Exercise —
Go through the material and return every line that contains the string "name".

Supplied records —
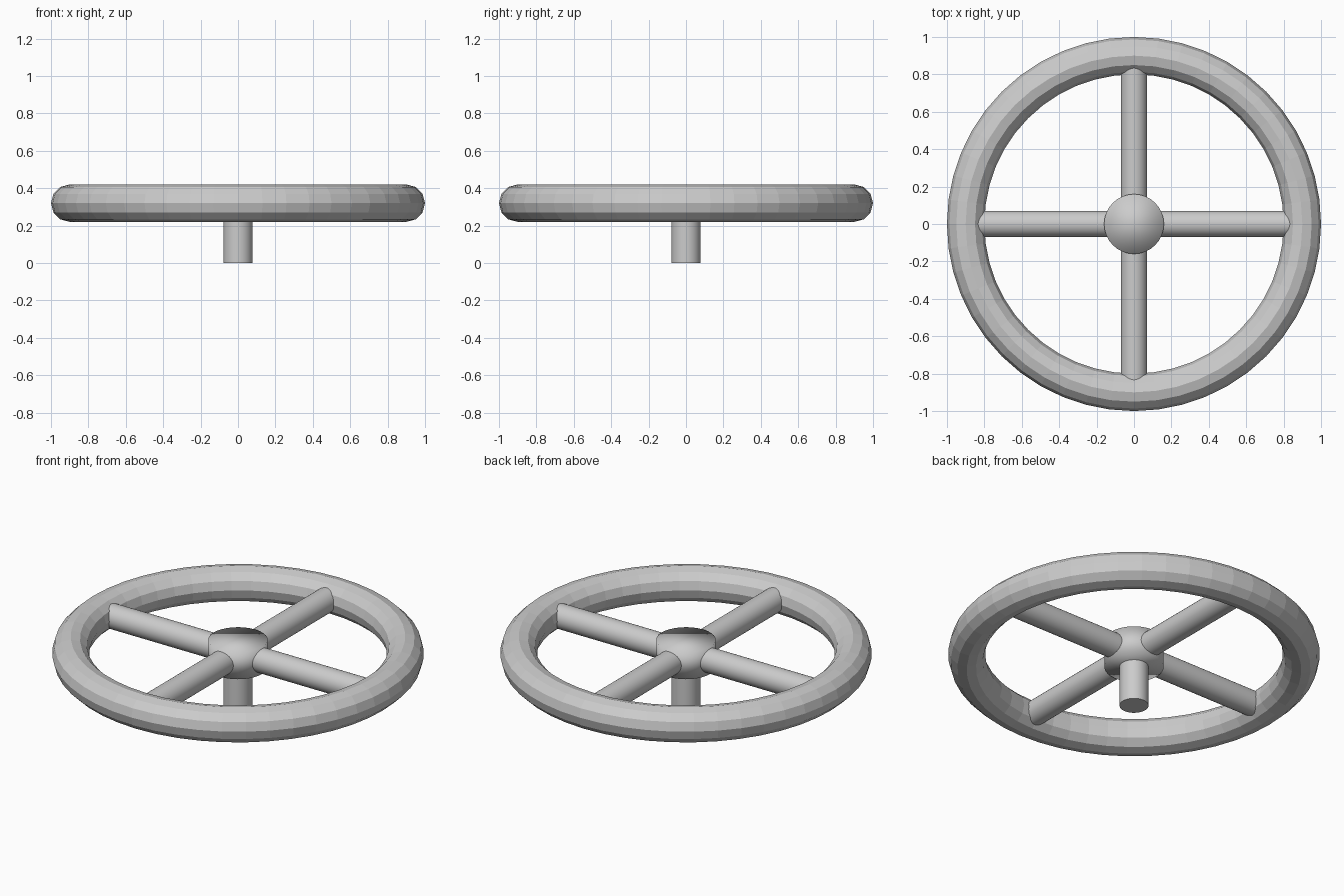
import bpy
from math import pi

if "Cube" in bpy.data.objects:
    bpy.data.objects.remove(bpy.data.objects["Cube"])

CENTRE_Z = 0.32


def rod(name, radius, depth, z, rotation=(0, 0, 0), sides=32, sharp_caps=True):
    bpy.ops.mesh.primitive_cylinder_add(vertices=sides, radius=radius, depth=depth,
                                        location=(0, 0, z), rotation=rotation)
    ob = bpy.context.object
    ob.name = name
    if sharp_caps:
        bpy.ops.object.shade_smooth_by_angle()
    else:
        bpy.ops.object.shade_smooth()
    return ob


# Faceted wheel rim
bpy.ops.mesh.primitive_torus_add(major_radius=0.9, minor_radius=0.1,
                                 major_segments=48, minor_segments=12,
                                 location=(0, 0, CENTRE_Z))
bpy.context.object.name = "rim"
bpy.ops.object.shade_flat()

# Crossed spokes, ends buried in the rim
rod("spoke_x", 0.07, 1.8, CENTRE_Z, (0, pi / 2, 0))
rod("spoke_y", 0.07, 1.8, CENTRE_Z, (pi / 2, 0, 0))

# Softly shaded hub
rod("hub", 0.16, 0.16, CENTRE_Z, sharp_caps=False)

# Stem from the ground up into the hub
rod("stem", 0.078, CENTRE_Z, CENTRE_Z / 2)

* * *

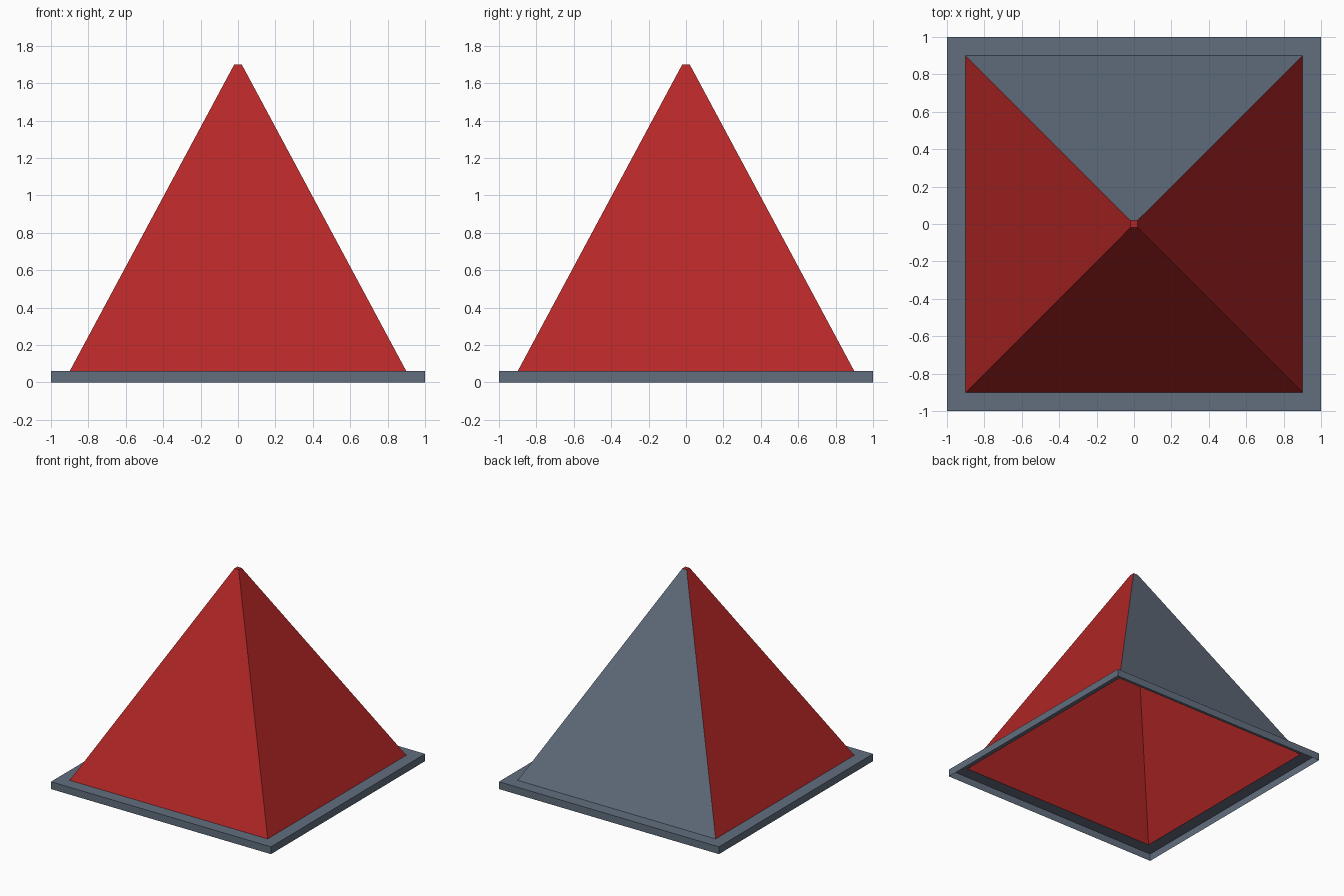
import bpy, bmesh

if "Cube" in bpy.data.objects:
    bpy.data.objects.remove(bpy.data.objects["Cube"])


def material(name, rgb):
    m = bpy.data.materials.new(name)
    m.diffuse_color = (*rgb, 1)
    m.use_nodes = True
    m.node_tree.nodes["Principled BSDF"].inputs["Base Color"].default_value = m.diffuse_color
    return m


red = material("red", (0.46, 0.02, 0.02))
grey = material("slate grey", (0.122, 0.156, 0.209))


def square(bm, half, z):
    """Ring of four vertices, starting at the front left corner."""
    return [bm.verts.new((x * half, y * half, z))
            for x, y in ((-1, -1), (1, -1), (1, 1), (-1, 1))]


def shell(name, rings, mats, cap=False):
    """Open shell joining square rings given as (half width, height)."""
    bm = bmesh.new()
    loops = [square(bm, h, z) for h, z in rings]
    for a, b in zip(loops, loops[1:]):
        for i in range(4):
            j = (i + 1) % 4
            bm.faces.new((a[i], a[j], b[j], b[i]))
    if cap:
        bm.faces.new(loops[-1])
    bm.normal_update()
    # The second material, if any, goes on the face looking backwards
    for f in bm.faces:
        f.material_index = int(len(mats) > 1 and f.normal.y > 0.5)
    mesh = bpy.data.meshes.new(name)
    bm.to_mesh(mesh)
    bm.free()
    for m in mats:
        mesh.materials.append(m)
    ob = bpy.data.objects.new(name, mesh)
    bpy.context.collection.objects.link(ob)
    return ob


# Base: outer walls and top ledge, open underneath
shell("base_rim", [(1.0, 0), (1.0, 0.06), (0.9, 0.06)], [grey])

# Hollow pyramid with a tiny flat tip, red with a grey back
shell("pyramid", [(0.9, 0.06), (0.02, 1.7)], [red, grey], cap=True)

Answer to this task —
def rod(name, radius, depth, z, rotation=(0, 0, 0), sides=32, sharp_caps=True):
    ob.name = name
bpy.context.object.name = "rim"
def material(name, rgb):
    m = bpy.data.materials.new(name)
def shell(name, rings, mats, cap=False):
    mesh = bpy.data.meshes.new(name)
    ob = bpy.data.objects.new(name, mesh)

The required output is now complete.